Lucas Pouille seals victory in lopsided reverse singles tennis match
Lucas Pouille ended a 16-year drought for France in the Davis Cup, winning the decisive match for the hosts to beat Belgium 3-2 in the final on Sunday.
Pouille's lopsided 6-3, 6-1, 6-0 win over Steve Darcis in the second reverse singles gave France its 10th Davis Cup title, after a run of three losses in the finals.
"There are no words needed," said Pouille, after playing for the first time in a decisive fifth Davis Cup rubber. "Just look at the atmosphere and the emotion. We really wanted this trophy and finally we got it after 16 years."
Pouille had lost his two previous Davis Cup matches — including his opening singles against David Goffin on Friday — but was in total control against Darcis and did not face a single break point.
"Too bad for those who had buried me on Friday," Pouille said. "I wanted to destroy everything on court."
France joined Britain in third place on the list for the most Davis Cup titles, behind the United States (32) and Australia (28).
France had won its last title in 2001, and lost in finals in 2002, 2010 and 2014.
Goffin kept hopes alive
Goffin had earlier kept alive his country's hopes of a first title in the team competition by levelling the tie at 2-2. Goffin beat Jo-Wilfried Tsonga 7-6 (5), 6-3, 6-2 in the first reverse singles match in the French city of Lille.
Pouille, who was born close to Lille, used his powerful groundstrokes to unsettle Darcis, who had a perfect 5-0 record in decisive fifth-rubber Davis Cup matches.
But Darcis never got into the swing of the match and looked in trouble throughout.

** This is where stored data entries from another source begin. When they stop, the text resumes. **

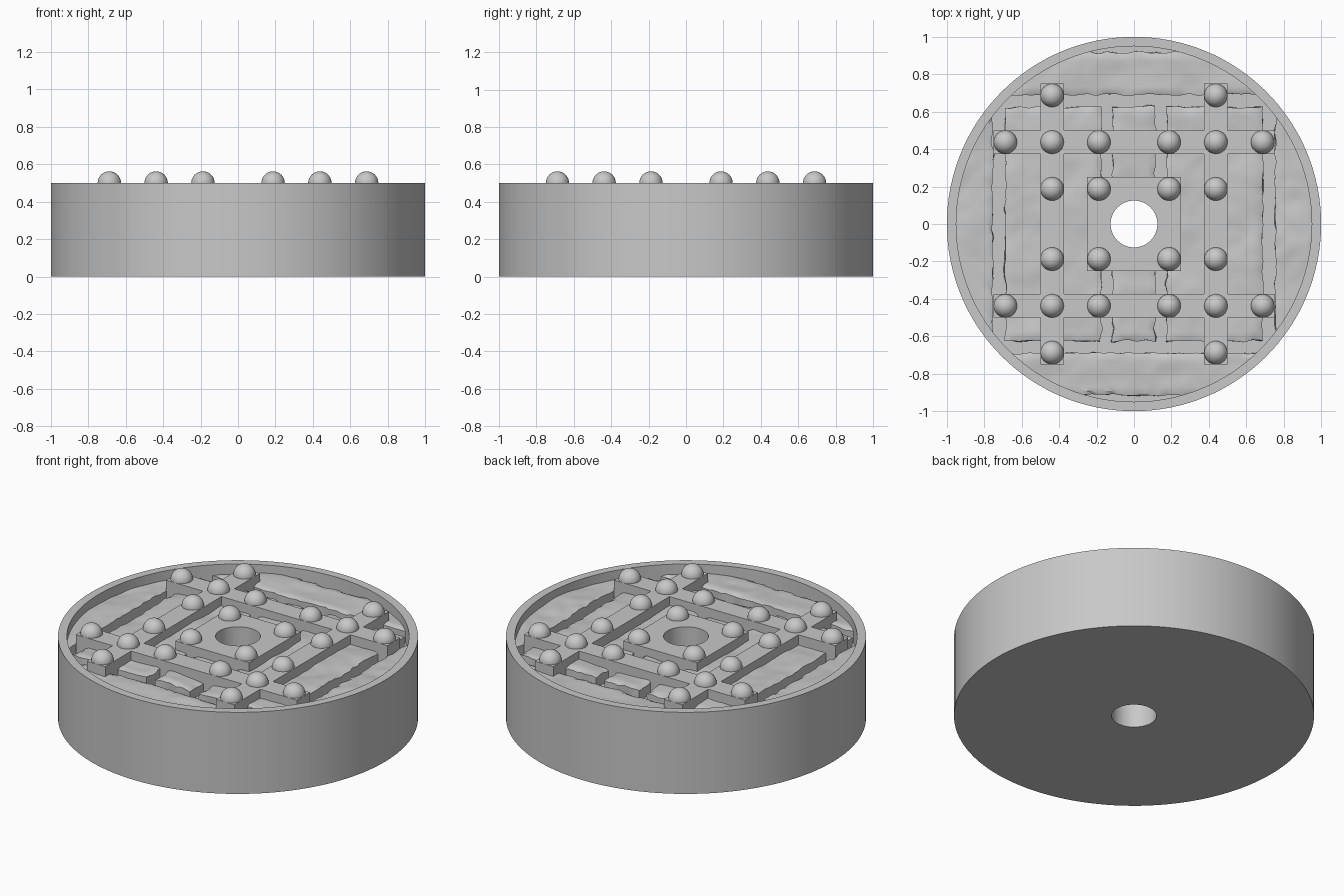
import bpy, bmesh, math
from mathutils import Vector, noise

cube = bpy.data.objects.get("Cube")
if cube:
    bpy.data.objects.remove(cube, do_unlink=True)

TOP = 0.5        # rim, beam and hub height
FLOOR = 0.37     # bottom of the grooves
STONE = 0.445    # mean slab height
INNER = 0.95     # inner radius of the rim
HOLE = 0.125
SEG = 128

stone_grey = bpy.data.materials.new("stone_grey")
stone_grey.use_nodes = True
grey = (0.58, 0.58, 0.58, 1)
stone_grey.diffuse_color = grey
stone_grey.node_tree.nodes["Principled BSDF"].inputs["Base Color"].default_value = grey


def finish(name, bm, smooth=None):
    bmesh.ops.recalc_face_normals(bm, faces=bm.faces)
    mesh = bpy.data.meshes.new(name)
    bm.to_mesh(mesh)
    bm.free()
    obj = bpy.data.objects.new(name, mesh)
    bpy.context.collection.objects.link(obj)
    mesh.materials.append(stone_grey)
    if smooth:
        bpy.ops.object.select_all(action='DESELECT')
        obj.select_set(True)
        bpy.context.view_layer.objects.active = obj
        bpy.ops.object.shade_smooth_by_angle(angle=math.radians(smooth))
    return obj


def ring_solid(name, rings):
    """Closed ring solid from a list of functions angle -> point."""
    bm = bmesh.new()
    loops = []
    for ring in rings:
        loops.append([bm.verts.new(ring(math.tau * i / SEG)) for i in range(SEG)])
    for a, b in zip(loops, loops[1:] + loops[:1]):
        for i in range(SEG):
            j = (i + 1) % SEG
            bm.faces.new((a[i], a[j], b[j], b[i]))
    return finish(name, bm, 30)


def circle(r, z):
    return lambda t: (r * math.cos(t), r * math.sin(t), z)


def square(h, z):
    def point(t):
        c, s = math.cos(t), math.sin(t)
        k = h / max(abs(c), abs(s))
        return (c * k, s * k, z)
    return point


def block(name, x0, x1, y0, y1):
    bm = bmesh.new()
    bmesh.ops.create_cube(bm, size=1)
    for v in bm.verts:
        v.co = (x0 + (v.co.x + 0.5) * (x1 - x0),
                y0 + (v.co.y + 0.5) * (y1 - y0),
                FLOOR + (v.co.z + 0.5) * (TOP - FLOOR))
    return finish(name, bm)


def slab(name, place, nu, nv):
    """Rough stone slab; place maps (0..1, 0..1) to (x, y)."""
    bm = bmesh.new()
    grid = []
    for i in range(nu + 1):
        row = []
        for j in range(nv + 1):
            x, y = place(i / nu, j / nv)
            p = Vector((x, y, 0))
            z = STONE + 0.014 * noise.noise(p * 4) + 0.005 * noise.noise(p * 13)
            if i in (0, nu) or j in (0, nv):
                # chipped edge
                x += 0.012 * noise.noise(p * 17 + Vector((5, 0, 0)))
                y += 0.012 * noise.noise(p * 17 + Vector((0, 9, 0)))
                z -= 0.008 + 0.008 * noise.noise(p * 21)
            row.append(bm.verts.new((x, y, z)))
        grid.append(row)
    for i in range(nu):
        for j in range(nv):
            bm.faces.new((grid[i][j], grid[i + 1][j], grid[i + 1][j + 1], grid[i][j + 1]))
    # skirt down to the groove floor
    border = [e for e in bm.edges if e.is_boundary]
    skirt = bmesh.ops.extrude_edge_only(bm, edges=border)["geom"]
    for v in skirt:
        if isinstance(v, bmesh.types.BMVert):
            v.co.z = FLOOR
            v.co.x += 0.008 * noise.noise(v.co * 15)
            v.co.y += 0.008 * noise.noise(v.co * 15 + Vector((3, 3, 3)))
    return finish(name, bm, 30)


def rect(x0, x1, y0, y1):
    return lambda u, v: (x0 + u * (x1 - x0), y0 + v * (y1 - y0))


def segment(d0, d1, side, along_x):
    """Strip between two chords, its ends tucked into the rim."""
    def place(u, v):
        d = d0 + v * (d1 - d0)
        w = (2 * u - 1) * math.sqrt(0.975 ** 2 - d * d)
        return (w, side * d) if along_x else (side * d, w)
    return place


# Dish with rim and central bore
ring_solid("round_base", [circle(HOLE, 0), circle(1, 0), circle(1, TOP),
                          circle(INNER, TOP), circle(INNER, FLOOR), circle(HOLE, FLOOR)])

# Square hub around the bore
ring_solid("square_hub", [circle(HOLE, FLOOR), square(0.25, FLOOR),
                          square(0.25, TOP), circle(HOLE, TOP)])

# Crossing beams
for s, side in ((-1, "right"), (1, "left")):
    x0, x1 = sorted((s * 0.375, s * 0.5))
    block(side + "_beam", x0, x1, -0.75, 0.75)
for s, side in ((-1, "front"), (1, "back")):
    y0, y1 = sorted((s * 0.375, s * 0.5))
    for part, x0, x1 in (("right", -0.75, -0.5), ("middle", -0.375, 0.375), ("left", 0.5, 0.75)):
        block(f"{side}_beam_{part}", x0, x1, y0, y1)

# Floor slabs, separated by grooves
for s, side in ((-1, "right"), (1, "left")):
    x0, x1 = sorted((s * 0.175, s * 0.6875))
    slab(side + "_inner_slab", rect(x0, x1, -0.625, 0.625), 20, 50)
    slab(side + "_outer_slab", segment(0.755, 0.965, s, False), 50, 10)
for s, side in ((-1, "front"), (1, "back")):
    y0, y1 = sorted((s * 0.2, s * 0.625))
    slab(side + "_inner_slab", rect(-0.113, 0.113, y0, y1), 10, 18)
    slab(side + "_outer_slab", segment(0.69, 0.915, s, True), 50, 10)

# Domed studs on the beams and hub
steps = (0.1875, 0.4375, 0.6875)
for a in steps:
    for b in steps:
        if a + b > 1.2 or abs(a - b) > 0.4:
            continue
        for x in (-a, a):
            for y in (-b, b):
                bm = bmesh.new()
                bmesh.ops.create_uvsphere(bm, u_segments=32, v_segments=16, radius=0.0625)
                bmesh.ops.translate(bm, verts=bm.verts, vec=(x, y, TOP))
                finish("stud", bm, 30)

Pouille made the most of his Belgian rival's many errors in the first set, converted his first break point in the second game and wrapped up the opener after dropping just eight points on his serve.
Despite being known for his fighting spirit, Darcis looked out of his depth and dropped his serve again in the third game of the second set, surrendering to his opponent's forehand onslaught. Another break of serve in the set gave Pouille a 4-1 lead and he never looked back, taking the second and third sets after winning 12 straight games.
Lap of honour
Pouille fell on his back and cried as his teammates rushed on court. The whole French squad, including captain Yannick Noah, then did a lap of honour at the Pierre Mauroy stadium.
Noah, the last Frenchman to win a Grand Slam singles tournament back in 1983 at the French Open, was appointed the country's captain two years ago. He captained the team to a third victory after winning the Davis Cup title in 1991 and 1996.
Goffin, the best player of the final, had pushed the tie into a fifth match with an impressive demolition of Tsonga.
"I missed several chances in the first set, I should have been more opportunistic," Tsonga said. "After, it was complicated, he played more relaxed and there was not much I could do."
Goffin has been in terrific form recently and was runner-up at the ATP Finals last week in London, where he defeated both Rafael Nadal and Roger Federer.